This weekend marked the end of rural visits and the beginning of spring break, so it was somewhat obligatory that it be ridiculous. It started simply enough–a program friend suggested that, instead of going to the monthly ex-pat party (ridiculous in its own way) we go to the party that a fellow student’s host brother’s youth group was throwing to raise money for those unable to afford medical bills. We figured that if it was terrible, we could always cab over to the expat party nearby.

So, off we trekked in a couple of cabs. The group consisted of several program girls and a friend’s lone, male language partner (who, ironically, is actually from Chad and so does not speak Wolof). The language partner is good people–at pre-party drinks, he talked about not knowing what he wanted to do once he finishes law school, given that his parents already want him to settle down and get married. His mom wants grandkids. I made a Jewish mother joke, he laughed politely (if uncomprehendingly) and all was well.

Once we got to the party, the first of many confusing but delightful realizations was had–namely, that the party was being held on the top floor of a bakery.

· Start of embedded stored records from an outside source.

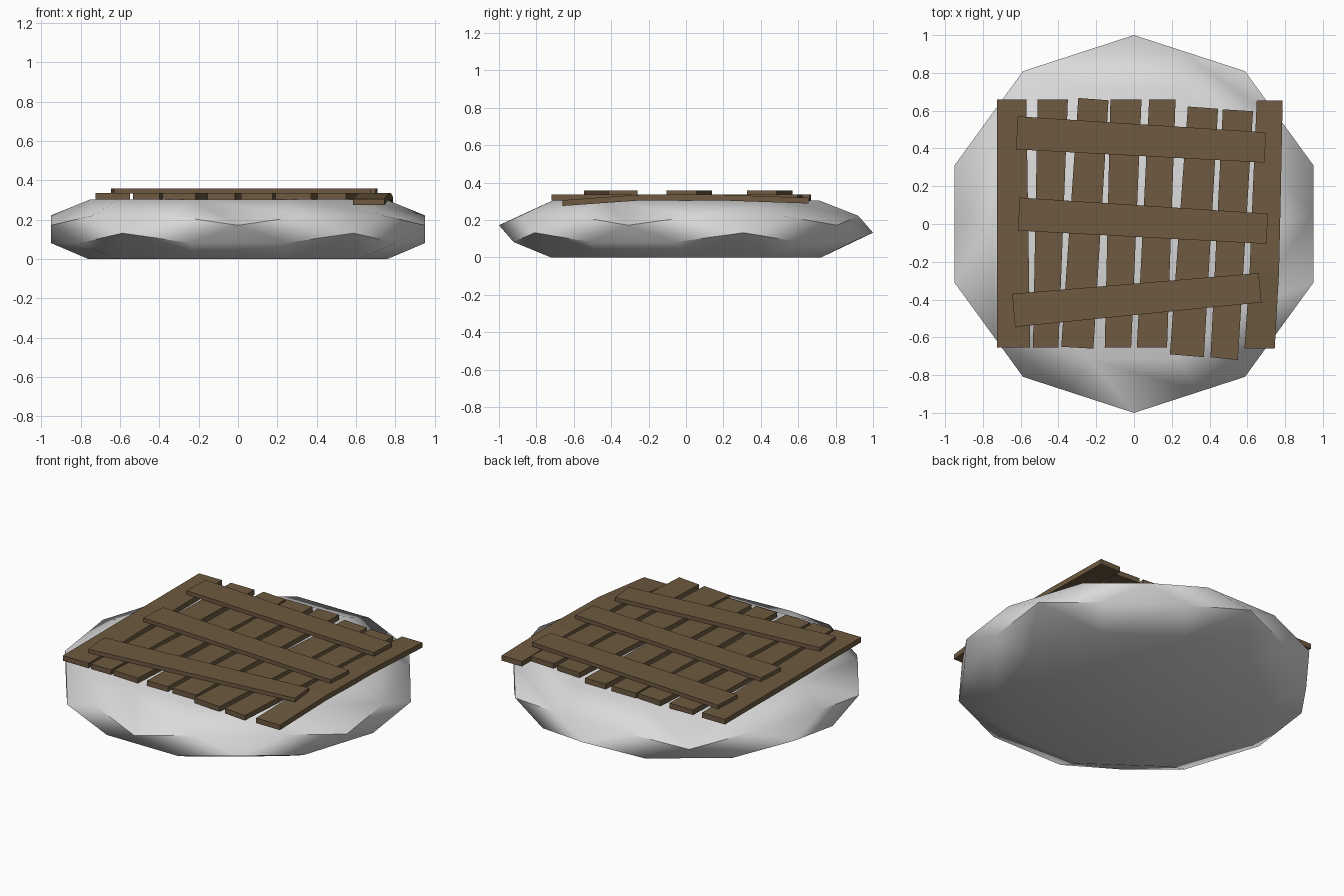
import bpy, bmesh, math
from mathutils import Vector

if "Cube" in bpy.data.objects:
    bpy.data.objects.remove(bpy.data.objects["Cube"])


def material(name, rgb):
    m = bpy.data.materials.new(name)
    m.diffuse_color = (*rgb, 1)
    m.use_nodes = True
    m.node_tree.nodes["Principled BSDF"].inputs["Base Color"].default_value = m.diffuse_color
    return m


STONE = material("pale_stone", (0.70, 0.70, 0.70))
WOOD = material("brown_wood", (0.155, 0.102, 0.052))


def add_object(name, bm, mat):
    bmesh.ops.recalc_face_normals(bm, faces=bm.faces)
    me = bpy.data.meshes.new(name)
    bm.to_mesh(me)
    bm.free()
    me.materials.append(mat)
    ob = bpy.data.objects.new(name, me)
    bpy.context.collection.objects.link(ob)
    return ob


def ring_point(i, r, z, offset=-90):
    a = math.radians(offset + 36 * i)
    return Vector((r * math.cos(a), r * math.sin(a), z))


# Stone: ten-sided faceted slab with a zigzag rim, flat top and bottom
H = 0.304
points = []
rim = [ring_point(i, 1, 0.172 if i % 2 == 0 else 0.132) for i in range(10)]
for i in range(10):
    a, b = rim[i], rim[(i + 1) % 10]
    if i % 2:
        a, b = b, a
    low, high = a.lerp(b, 0.41), a.lerp(b, 0.59)
    low.z, high.z = 0.082, 0.222
    points += [rim[i], low, high]
    points += [ring_point(i, 0.76, 0, -72), ring_point(i, 0.75, H, -72)]
bm = bmesh.new()
for p in points:
    bm.verts.new(p)
bmesh.ops.convex_hull(bm, input=bm.verts)
bmesh.ops.dissolve_limit(bm, angle_limit=math.radians(1),
                         verts=bm.verts, edges=bm.edges)
stone = add_object("stone_base", bm, STONE)
bpy.context.view_layer.objects.active = stone
stone.select_set(True)
bpy.ops.object.shade_smooth_by_angle(angle=math.radians(55))
stone.select_set(False)


def board(name, sections, thick):
    """Board lofted through sections of (left xy, right xy, underside z)."""
    bm = bmesh.new()
    loops = []
    for l, r, z in sections:
        loops.append([bm.verts.new((p[0], p[1], h)) for p, h in
                      ((l, z), (r, z), (r, z + thick), (l, z + thick))])
    for s, t in zip(loops, loops[1:]):
        for k in range(4):
            n = (k + 1) % 4
            bm.faces.new((s[k], s[n], t[n], t[k]))
    bm.faces.new(loops[0])
    bm.faces.new(loops[-1][::-1])
    return add_object(name, bm, WOOD)


# Long planks: front x left/right, front y left/right, then the same at the back
planks = [
    (-.725, -.55, -.655, -.655, -.725, -.57, .66, .66),
    (-.535, -.40, -.655, -.655, -.51, -.35, .66, .66),
    (-.385, -.215, -.65, -.66, -.295, -.135, .667, .655),
    (-.155, -.015, -.655, -.655, -.125, .04, .66, .66),
    (.015, .175, -.655, -.655, .08, .22, .66, .66),
    (.19, .37, -.69, -.705, .285, .445, .622, .61),
    (.405, .55, -.705, -.72, .47, .63, .607, .597),
]
for i, (a, b, ya, yb, c, d, yc, yd) in enumerate(planks):
    board(f"plank_{i + 1}", [((a, ya), (b, yb), .304), ((c, yc), (d, yd), .304)], .031)

# Right edge plank sags at both ends
board("plank_8", [((.585, -.66), (.745, -.66), .275),
                  ((.612, -.25), (.768, -.25), .304),
                  ((.63, .2), (.778, .2), .304),
                  ((.65, .655), (.787, .655), .288)], .031)

# Cross battens: left end bottom/top, right end bottom/top
battens = [
    ((-.625, .395), (-.615, .57), (.69, .325), (.70, .485)),
    ((-.615, -.035), (-.605, .14), (.70, -.105), (.71, .055)),
    ((-.63, -.545), (-.645, -.37), (.675, -.415), (.66, -.26)),
]
for i, (a, b, c, d) in enumerate(battens):
    board(f"batten_{i + 1}", [(a, b, .334), (c, d, .334)], .024)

We said hello to the host brother (who promptly retreated with his program girlfriend for canoodling) and–since it was midnight and we were the first to arrive–set about interpretive dancing. Continue reading